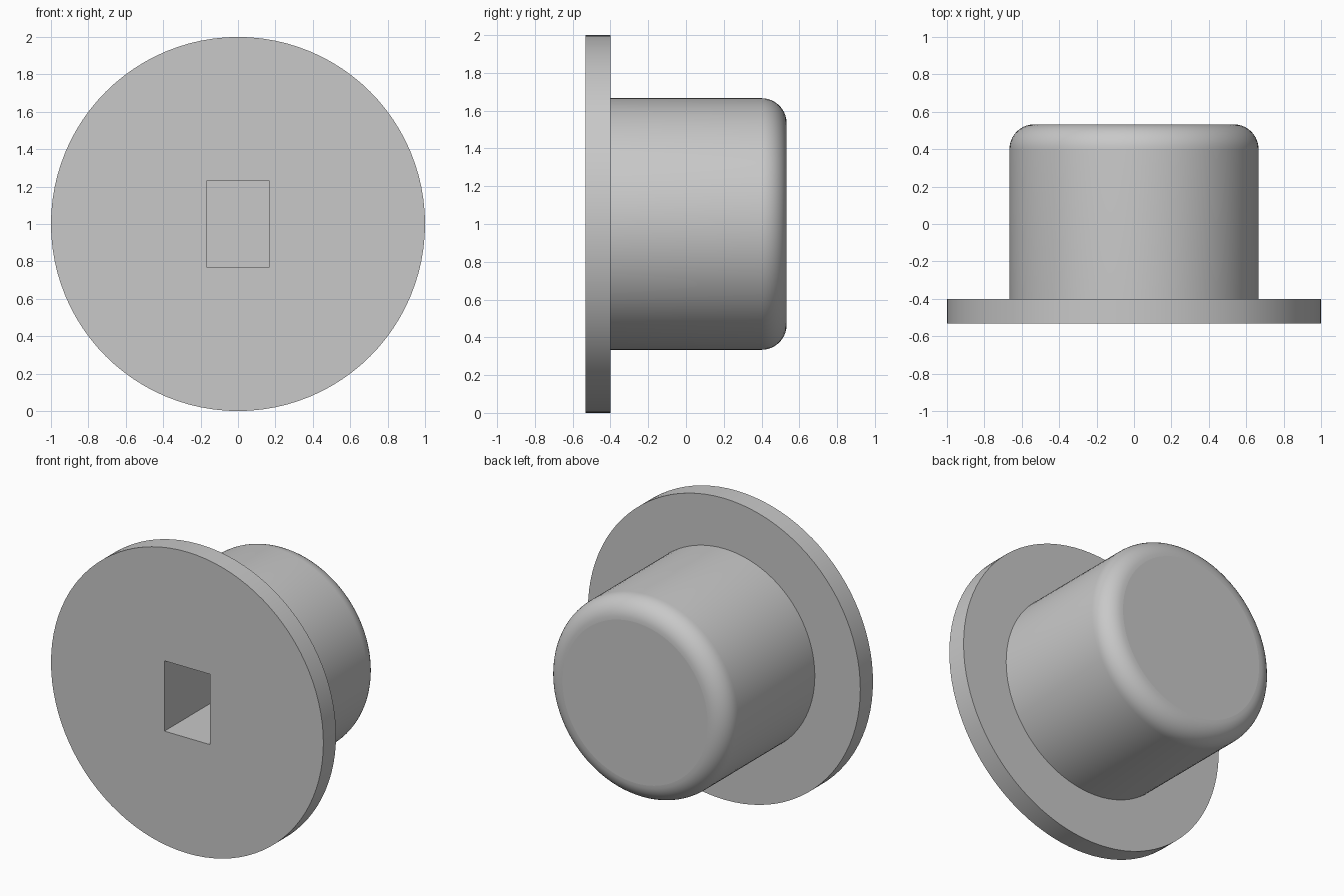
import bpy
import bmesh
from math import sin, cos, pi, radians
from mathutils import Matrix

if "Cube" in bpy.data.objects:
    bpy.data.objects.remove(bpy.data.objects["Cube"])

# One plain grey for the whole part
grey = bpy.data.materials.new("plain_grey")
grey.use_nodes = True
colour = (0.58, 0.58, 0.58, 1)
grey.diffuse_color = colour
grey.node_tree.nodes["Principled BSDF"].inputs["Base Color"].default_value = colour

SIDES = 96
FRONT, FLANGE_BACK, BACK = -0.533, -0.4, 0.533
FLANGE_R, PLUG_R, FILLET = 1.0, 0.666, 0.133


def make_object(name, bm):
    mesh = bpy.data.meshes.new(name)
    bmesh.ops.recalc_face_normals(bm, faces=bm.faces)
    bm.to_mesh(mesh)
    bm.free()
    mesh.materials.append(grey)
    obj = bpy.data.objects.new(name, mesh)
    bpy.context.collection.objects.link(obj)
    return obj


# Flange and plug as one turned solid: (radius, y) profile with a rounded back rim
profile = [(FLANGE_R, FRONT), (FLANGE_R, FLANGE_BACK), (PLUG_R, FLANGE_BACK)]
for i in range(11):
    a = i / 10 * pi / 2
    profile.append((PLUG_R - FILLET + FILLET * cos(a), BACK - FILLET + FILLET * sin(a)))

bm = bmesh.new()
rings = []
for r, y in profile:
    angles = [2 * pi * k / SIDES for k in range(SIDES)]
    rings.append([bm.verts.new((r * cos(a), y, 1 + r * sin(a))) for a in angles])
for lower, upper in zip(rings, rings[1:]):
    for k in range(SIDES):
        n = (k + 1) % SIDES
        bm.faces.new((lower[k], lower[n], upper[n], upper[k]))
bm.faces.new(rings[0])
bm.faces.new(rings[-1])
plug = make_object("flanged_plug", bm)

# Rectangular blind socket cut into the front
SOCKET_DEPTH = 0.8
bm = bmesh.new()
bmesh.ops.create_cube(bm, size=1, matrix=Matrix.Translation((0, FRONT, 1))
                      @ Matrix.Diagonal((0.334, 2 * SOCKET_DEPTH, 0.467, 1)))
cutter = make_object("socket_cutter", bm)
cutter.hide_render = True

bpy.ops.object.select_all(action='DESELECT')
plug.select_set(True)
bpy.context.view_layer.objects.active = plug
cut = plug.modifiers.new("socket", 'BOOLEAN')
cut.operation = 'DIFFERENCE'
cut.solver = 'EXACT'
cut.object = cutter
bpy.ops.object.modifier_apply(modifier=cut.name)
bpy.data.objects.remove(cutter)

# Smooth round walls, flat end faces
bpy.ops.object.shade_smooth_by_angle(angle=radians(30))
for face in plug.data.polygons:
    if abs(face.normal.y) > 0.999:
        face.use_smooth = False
* * *
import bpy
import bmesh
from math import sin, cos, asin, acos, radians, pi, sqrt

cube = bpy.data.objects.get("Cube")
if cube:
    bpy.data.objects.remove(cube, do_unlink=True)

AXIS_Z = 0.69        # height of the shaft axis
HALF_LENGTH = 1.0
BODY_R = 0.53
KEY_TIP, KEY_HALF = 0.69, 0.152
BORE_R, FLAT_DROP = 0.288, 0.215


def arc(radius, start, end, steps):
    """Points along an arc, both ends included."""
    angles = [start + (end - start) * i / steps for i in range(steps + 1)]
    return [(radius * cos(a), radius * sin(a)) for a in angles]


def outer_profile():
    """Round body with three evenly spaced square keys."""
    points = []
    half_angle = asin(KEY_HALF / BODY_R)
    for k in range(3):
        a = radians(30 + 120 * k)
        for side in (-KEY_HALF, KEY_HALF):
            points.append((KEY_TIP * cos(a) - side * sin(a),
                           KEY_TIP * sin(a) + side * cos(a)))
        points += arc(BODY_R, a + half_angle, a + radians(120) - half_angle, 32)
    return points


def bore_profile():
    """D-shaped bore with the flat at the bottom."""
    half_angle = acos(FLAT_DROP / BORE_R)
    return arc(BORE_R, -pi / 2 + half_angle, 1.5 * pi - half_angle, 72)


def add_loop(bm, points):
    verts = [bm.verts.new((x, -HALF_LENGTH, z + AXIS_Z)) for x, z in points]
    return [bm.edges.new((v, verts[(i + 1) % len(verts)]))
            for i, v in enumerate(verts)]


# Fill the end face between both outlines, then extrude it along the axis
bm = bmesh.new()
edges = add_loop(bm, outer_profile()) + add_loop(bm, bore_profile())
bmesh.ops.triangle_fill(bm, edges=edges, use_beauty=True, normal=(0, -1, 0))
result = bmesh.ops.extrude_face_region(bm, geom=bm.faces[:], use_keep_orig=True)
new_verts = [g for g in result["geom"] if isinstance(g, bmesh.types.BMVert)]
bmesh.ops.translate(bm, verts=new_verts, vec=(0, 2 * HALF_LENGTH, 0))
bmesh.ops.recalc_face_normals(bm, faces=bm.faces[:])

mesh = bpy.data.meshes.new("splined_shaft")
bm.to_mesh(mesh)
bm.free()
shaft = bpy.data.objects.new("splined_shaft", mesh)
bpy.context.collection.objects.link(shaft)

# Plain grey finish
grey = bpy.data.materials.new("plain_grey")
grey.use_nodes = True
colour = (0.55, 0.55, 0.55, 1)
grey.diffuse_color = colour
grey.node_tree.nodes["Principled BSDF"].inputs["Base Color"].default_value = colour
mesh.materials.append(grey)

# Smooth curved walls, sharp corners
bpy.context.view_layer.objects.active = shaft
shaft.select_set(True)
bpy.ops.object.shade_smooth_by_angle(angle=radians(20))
* * *
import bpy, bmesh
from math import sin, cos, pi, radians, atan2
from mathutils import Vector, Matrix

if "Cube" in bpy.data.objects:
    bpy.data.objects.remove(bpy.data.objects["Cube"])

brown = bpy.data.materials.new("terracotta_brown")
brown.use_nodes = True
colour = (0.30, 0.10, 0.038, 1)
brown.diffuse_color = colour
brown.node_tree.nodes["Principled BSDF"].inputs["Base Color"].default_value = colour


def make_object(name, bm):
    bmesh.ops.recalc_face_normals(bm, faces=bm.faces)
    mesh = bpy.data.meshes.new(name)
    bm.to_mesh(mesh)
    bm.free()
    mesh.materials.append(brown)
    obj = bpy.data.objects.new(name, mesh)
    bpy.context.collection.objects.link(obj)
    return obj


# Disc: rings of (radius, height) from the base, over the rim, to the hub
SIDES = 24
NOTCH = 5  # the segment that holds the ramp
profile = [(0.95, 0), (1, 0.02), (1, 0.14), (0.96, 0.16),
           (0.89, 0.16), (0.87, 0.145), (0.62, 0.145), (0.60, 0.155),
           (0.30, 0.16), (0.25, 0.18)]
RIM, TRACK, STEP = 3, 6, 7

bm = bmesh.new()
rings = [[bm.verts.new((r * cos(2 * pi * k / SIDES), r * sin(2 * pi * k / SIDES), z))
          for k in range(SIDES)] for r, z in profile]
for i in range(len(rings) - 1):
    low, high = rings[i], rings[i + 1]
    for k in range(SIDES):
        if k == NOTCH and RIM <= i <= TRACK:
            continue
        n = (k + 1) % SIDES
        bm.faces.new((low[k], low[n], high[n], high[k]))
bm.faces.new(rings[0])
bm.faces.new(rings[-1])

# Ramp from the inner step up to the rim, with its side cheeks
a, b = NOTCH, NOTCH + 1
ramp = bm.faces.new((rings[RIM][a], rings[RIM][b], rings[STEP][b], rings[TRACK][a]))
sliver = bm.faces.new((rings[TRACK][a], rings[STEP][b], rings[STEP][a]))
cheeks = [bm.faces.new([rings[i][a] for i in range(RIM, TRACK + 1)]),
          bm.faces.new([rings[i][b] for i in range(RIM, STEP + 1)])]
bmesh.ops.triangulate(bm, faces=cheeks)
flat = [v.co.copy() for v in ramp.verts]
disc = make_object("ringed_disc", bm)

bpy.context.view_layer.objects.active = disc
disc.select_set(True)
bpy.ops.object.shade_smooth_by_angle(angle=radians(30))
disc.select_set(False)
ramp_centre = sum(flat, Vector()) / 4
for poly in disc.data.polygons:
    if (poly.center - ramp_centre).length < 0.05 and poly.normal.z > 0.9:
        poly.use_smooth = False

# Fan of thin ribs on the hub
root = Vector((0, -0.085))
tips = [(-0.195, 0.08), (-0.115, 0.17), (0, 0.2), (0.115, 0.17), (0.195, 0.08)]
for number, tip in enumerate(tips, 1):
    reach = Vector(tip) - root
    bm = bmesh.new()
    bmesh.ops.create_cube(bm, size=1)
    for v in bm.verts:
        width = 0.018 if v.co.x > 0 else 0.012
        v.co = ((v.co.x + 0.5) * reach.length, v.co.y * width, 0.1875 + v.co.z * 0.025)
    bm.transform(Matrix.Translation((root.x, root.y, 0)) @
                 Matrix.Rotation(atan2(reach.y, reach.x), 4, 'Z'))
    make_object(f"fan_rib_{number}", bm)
* * *
EXERCISE
Of the entries above, repeat exactly the lines from the line with "return [bm.edges.new((v, verts[(i" through the line with "bpy.ops.object.shade_smooth_by_angle(angle=radians(20))", both of them included.

SOLUTION TO THIS TASK
    return [bm.edges.new((v, verts[(i + 1) % len(verts)]))
            for i, v in enumerate(verts)]


# Fill the end face between both outlines, then extrude it along the axis
bm = bmesh.new()
edges = add_loop(bm, outer_profile()) + add_loop(bm, bore_profile())
bmesh.ops.triangle_fill(bm, edges=edges, use_beauty=True, normal=(0, -1, 0))
result = bmesh.ops.extrude_face_region(bm, geom=bm.faces[:], use_keep_orig=True)
new_verts = [g for g in result["geom"] if isinstance(g, bmesh.types.BMVert)]
bmesh.ops.translate(bm, verts=new_verts, vec=(0, 2 * HALF_LENGTH, 0))
bmesh.ops.recalc_face_normals(bm, faces=bm.faces[:])

mesh = bpy.data.meshes.new("splined_shaft")
bm.to_mesh(mesh)
bm.free()
shaft = bpy.data.objects.new("splined_shaft", mesh)
bpy.context.collection.objects.link(shaft)

# Plain grey finish
grey = bpy.data.materials.new("plain_grey")
grey.use_nodes = True
colour = (0.55, 0.55, 0.55, 1)
grey.diffuse_color = colour
grey.node_tree.nodes["Principled BSDF"].inputs["Base Color"].default_value = colour
mesh.materials.append(grey)

# Smooth curved walls, sharp corners
bpy.context.view_layer.objects.active = shaft
shaft.select_set(True)
bpy.ops.object.shade_smooth_by_angle(angle=radians(20))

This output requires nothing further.